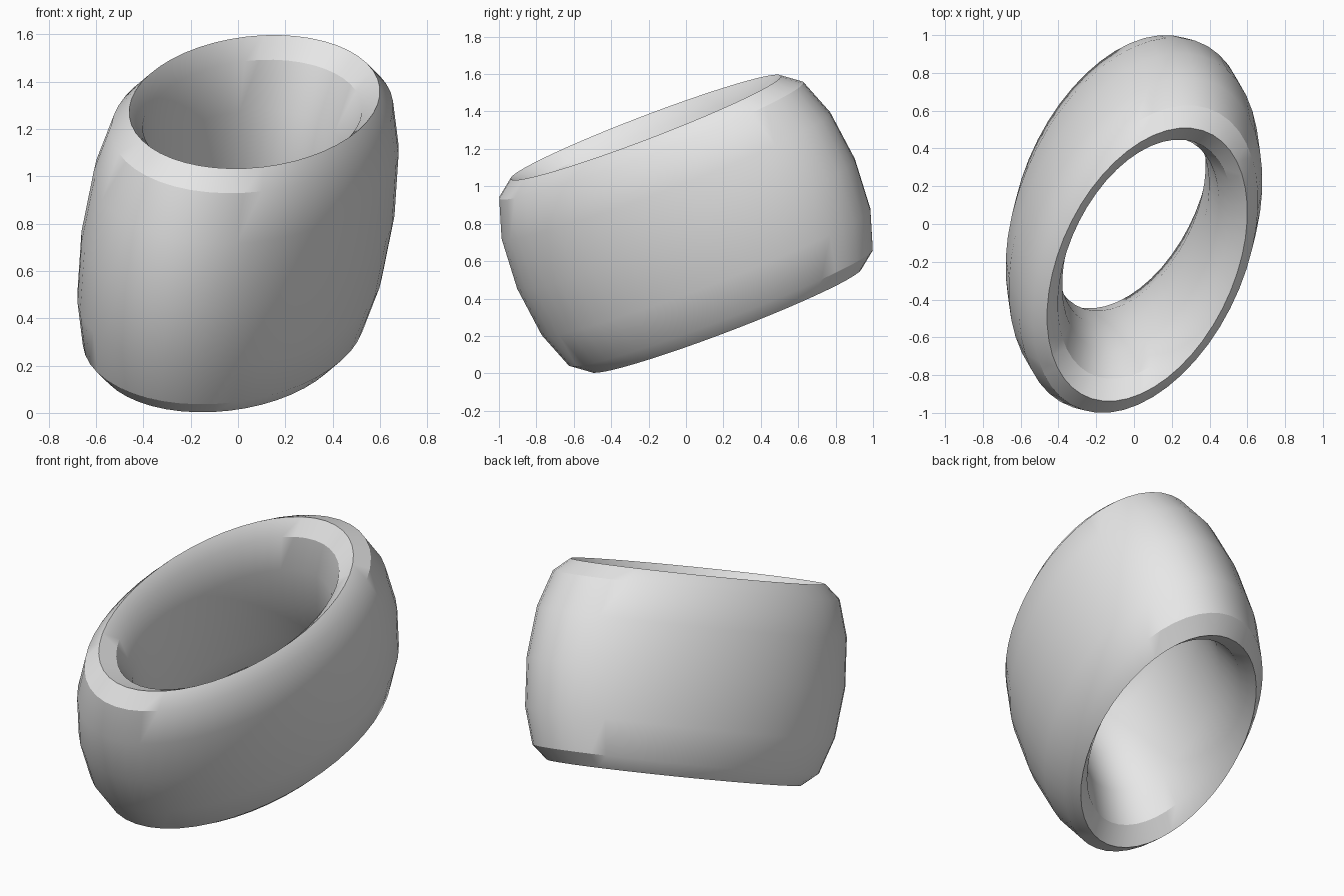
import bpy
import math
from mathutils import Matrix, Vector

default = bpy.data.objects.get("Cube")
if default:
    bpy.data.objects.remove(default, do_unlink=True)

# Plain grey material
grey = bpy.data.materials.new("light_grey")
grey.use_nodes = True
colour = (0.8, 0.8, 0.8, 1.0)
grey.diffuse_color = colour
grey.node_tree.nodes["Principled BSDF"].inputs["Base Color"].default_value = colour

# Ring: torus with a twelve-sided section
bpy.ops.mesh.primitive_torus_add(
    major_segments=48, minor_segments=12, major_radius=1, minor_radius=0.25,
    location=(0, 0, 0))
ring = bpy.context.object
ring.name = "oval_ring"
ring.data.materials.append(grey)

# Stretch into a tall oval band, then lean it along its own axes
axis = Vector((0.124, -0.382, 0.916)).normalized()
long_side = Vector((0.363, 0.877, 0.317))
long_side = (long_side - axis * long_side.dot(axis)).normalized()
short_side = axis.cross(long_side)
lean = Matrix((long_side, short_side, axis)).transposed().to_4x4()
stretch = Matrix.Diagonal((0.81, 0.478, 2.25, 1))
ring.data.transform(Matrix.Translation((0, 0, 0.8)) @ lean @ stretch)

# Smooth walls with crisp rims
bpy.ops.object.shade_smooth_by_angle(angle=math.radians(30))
● ● ● ● ●
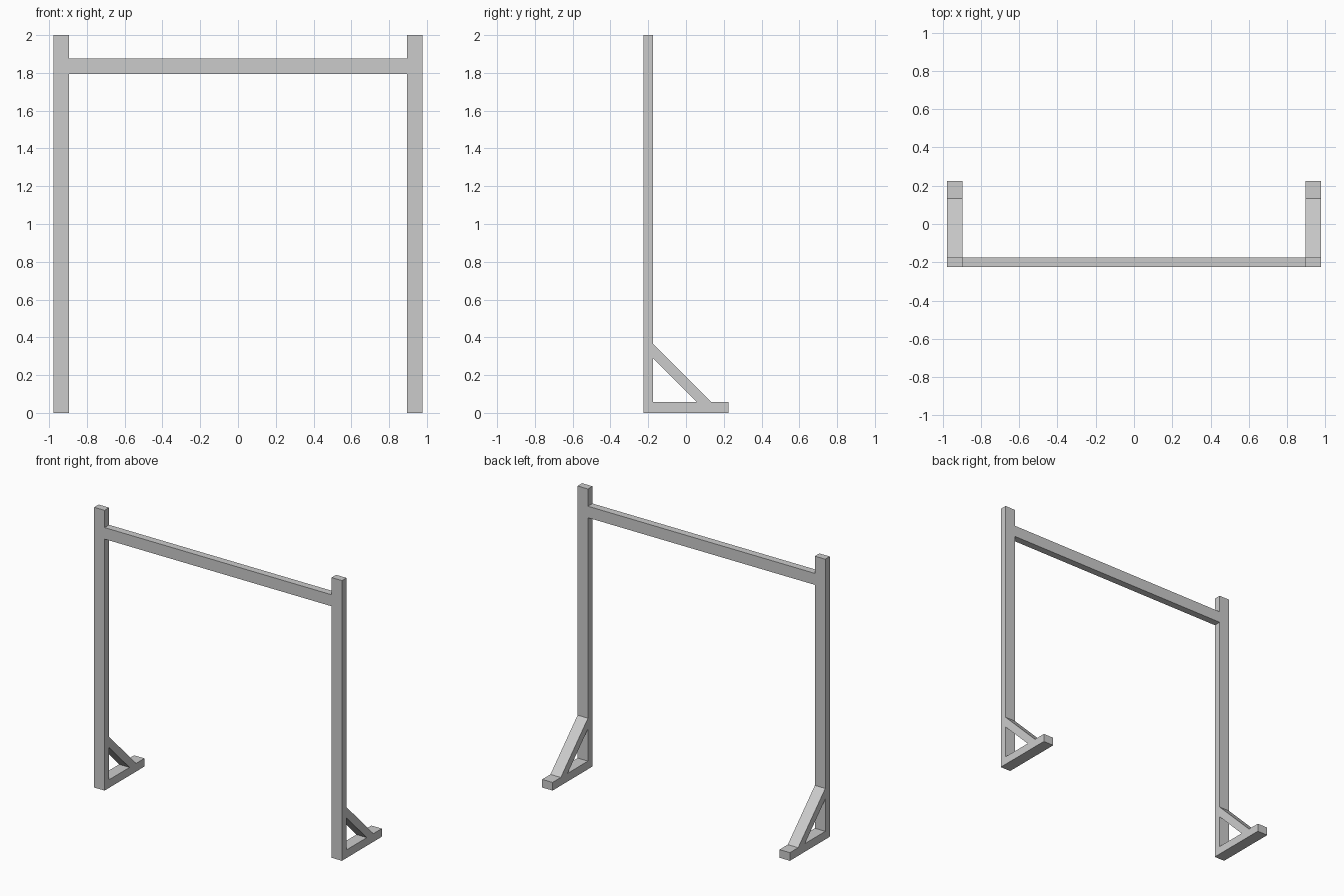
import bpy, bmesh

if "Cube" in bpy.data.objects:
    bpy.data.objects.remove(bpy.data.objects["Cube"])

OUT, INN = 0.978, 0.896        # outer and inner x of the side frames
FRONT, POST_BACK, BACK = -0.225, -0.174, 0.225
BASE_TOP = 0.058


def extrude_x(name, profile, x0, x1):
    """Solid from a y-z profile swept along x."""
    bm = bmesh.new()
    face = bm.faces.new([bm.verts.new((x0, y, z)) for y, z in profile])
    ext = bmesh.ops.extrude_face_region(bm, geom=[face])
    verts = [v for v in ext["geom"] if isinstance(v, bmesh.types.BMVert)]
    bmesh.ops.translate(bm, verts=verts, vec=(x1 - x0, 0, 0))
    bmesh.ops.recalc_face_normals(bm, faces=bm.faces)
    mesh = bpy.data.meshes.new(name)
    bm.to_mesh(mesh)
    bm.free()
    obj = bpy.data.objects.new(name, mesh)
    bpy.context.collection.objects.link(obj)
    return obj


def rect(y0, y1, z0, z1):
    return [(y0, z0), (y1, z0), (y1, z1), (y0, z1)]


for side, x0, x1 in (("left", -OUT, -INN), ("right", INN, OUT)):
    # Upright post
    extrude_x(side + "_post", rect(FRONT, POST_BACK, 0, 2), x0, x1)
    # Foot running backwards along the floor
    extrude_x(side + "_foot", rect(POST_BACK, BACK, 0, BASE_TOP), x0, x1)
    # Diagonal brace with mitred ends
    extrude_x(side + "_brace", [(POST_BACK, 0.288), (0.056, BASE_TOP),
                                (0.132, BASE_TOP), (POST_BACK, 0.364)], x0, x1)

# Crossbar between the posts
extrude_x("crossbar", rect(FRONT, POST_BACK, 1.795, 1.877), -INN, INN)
● ● ● ● ●
● **What you are asked to do**:
Report every line of the records that contains the word "Vector".

● **Task answer**:
from mathutils import Matrix, Vector
axis = Vector((0.124, -0.382, 0.916)).normalized()
long_side = Vector((0.363, 0.877, 0.317))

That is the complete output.